BEGIN
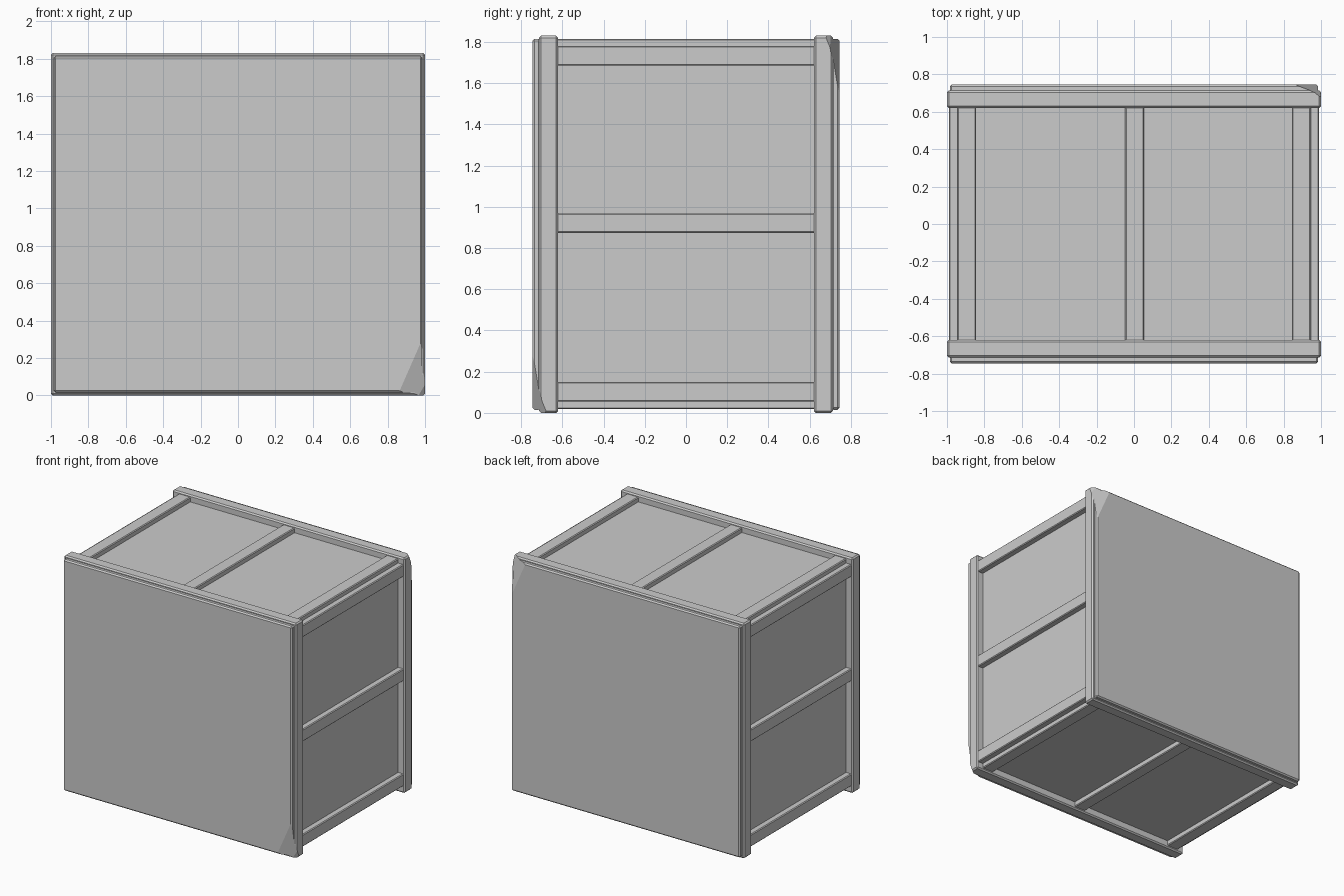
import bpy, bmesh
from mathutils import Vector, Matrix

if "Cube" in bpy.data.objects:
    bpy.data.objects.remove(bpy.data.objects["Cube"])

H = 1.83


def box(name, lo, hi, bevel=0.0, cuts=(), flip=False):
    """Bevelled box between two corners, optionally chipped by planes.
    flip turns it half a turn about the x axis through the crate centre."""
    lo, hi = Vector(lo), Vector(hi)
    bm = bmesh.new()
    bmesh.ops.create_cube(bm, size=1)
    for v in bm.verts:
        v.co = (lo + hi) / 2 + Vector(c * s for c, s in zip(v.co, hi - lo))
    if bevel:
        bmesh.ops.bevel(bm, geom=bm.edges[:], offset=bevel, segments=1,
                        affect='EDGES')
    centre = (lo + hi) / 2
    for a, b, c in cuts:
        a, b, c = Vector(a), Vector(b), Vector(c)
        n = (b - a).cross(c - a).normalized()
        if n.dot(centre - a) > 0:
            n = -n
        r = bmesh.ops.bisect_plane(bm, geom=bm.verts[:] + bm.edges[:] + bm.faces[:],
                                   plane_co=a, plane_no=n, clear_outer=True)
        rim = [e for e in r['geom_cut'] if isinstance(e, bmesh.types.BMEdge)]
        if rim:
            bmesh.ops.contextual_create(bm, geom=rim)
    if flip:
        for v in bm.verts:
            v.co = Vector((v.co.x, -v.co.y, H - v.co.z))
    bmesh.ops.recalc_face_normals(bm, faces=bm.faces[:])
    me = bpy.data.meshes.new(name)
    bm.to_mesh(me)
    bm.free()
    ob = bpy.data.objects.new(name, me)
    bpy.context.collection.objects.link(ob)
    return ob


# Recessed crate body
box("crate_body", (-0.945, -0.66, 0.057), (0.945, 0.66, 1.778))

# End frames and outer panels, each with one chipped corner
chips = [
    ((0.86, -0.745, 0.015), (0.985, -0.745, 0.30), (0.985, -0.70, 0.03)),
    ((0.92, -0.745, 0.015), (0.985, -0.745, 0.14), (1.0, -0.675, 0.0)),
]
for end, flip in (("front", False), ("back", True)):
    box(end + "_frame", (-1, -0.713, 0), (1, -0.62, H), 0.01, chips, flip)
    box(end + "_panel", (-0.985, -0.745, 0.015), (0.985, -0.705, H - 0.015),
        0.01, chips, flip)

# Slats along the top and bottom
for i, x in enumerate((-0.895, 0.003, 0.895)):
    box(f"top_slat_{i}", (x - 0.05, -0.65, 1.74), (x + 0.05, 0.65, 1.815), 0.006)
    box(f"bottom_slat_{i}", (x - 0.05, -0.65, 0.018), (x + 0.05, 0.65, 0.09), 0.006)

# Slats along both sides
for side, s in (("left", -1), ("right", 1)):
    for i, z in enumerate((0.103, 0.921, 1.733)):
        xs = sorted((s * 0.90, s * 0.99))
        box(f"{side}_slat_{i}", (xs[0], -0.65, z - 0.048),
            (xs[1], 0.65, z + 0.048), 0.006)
END
BEGIN
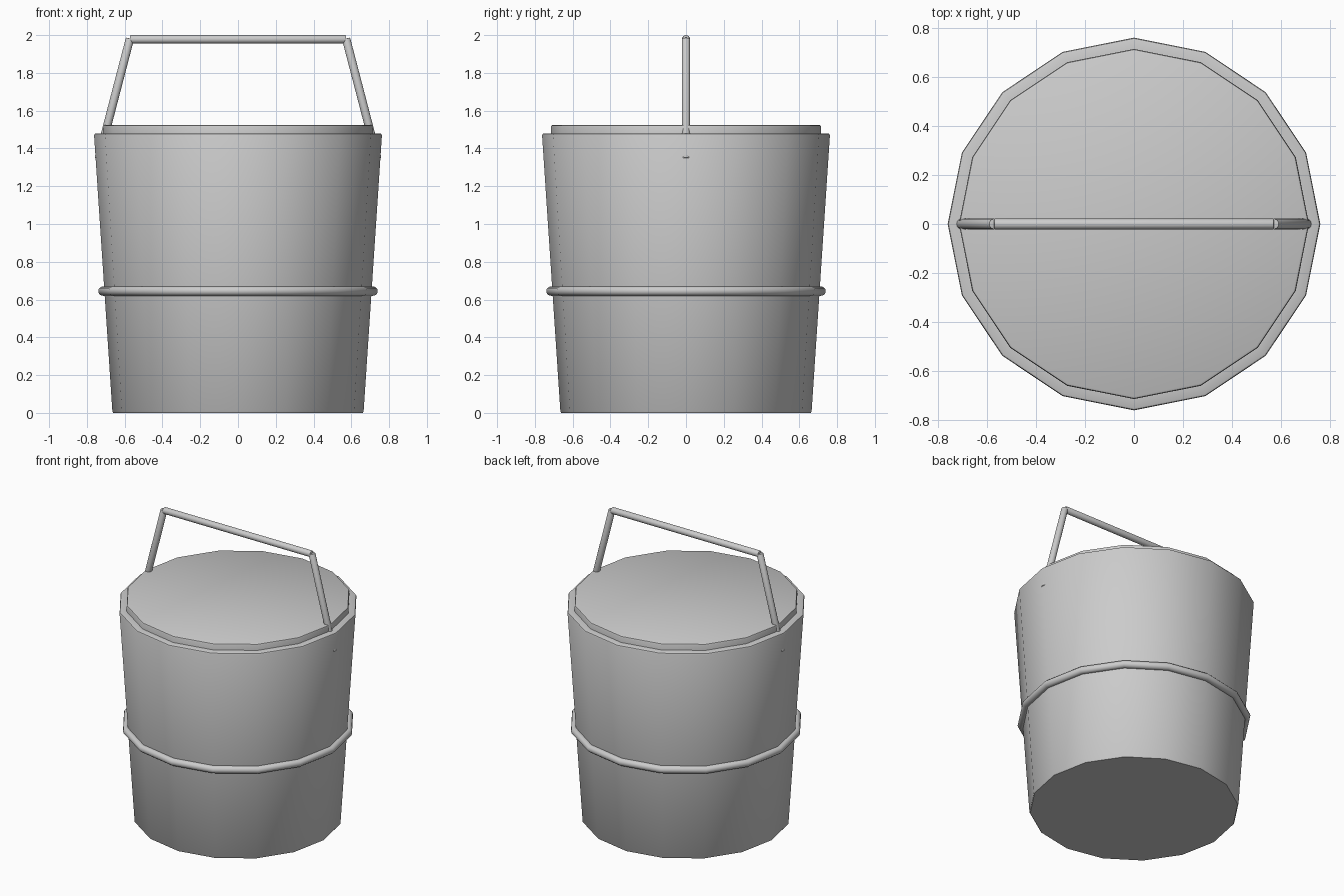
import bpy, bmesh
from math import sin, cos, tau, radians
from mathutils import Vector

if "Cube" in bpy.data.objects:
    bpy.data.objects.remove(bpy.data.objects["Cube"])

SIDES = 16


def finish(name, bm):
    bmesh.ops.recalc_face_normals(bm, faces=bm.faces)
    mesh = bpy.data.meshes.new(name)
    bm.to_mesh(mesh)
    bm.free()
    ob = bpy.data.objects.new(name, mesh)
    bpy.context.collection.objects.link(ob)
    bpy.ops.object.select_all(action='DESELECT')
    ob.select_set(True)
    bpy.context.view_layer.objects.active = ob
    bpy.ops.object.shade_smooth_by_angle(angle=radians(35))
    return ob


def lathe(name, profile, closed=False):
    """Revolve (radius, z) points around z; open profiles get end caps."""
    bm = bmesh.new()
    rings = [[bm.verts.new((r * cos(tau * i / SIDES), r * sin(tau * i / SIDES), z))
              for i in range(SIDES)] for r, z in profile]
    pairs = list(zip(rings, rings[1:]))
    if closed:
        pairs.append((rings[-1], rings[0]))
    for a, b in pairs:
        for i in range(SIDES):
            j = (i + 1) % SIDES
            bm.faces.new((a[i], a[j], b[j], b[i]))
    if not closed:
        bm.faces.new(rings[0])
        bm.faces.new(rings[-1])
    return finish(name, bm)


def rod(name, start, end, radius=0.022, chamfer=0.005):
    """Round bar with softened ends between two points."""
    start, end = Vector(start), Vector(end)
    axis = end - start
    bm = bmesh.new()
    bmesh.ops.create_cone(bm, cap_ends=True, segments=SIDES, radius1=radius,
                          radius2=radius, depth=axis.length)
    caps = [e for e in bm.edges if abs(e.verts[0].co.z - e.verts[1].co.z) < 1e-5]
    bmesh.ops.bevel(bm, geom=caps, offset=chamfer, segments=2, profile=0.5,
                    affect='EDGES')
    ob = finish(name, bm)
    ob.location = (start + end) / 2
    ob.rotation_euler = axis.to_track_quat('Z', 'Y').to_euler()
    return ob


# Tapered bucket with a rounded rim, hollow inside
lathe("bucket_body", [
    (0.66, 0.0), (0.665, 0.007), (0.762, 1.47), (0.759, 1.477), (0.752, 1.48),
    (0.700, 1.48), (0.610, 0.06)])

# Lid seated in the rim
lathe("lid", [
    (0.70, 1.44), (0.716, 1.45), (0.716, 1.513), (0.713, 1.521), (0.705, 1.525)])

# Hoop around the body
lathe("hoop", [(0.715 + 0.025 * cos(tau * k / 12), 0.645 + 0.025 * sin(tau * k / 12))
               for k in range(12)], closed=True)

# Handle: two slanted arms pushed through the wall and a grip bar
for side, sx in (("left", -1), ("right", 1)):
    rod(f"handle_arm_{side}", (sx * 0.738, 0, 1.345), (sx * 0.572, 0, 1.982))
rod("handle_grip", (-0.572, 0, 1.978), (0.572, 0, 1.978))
END
* What the task asks: The lines above that hold the string "pairs" are to be located and copied.

* Result of the exercise:
    pairs = list(zip(rings, rings[1:]))
        pairs.append((rings[-1], rings[0]))
    for a, b in pairs:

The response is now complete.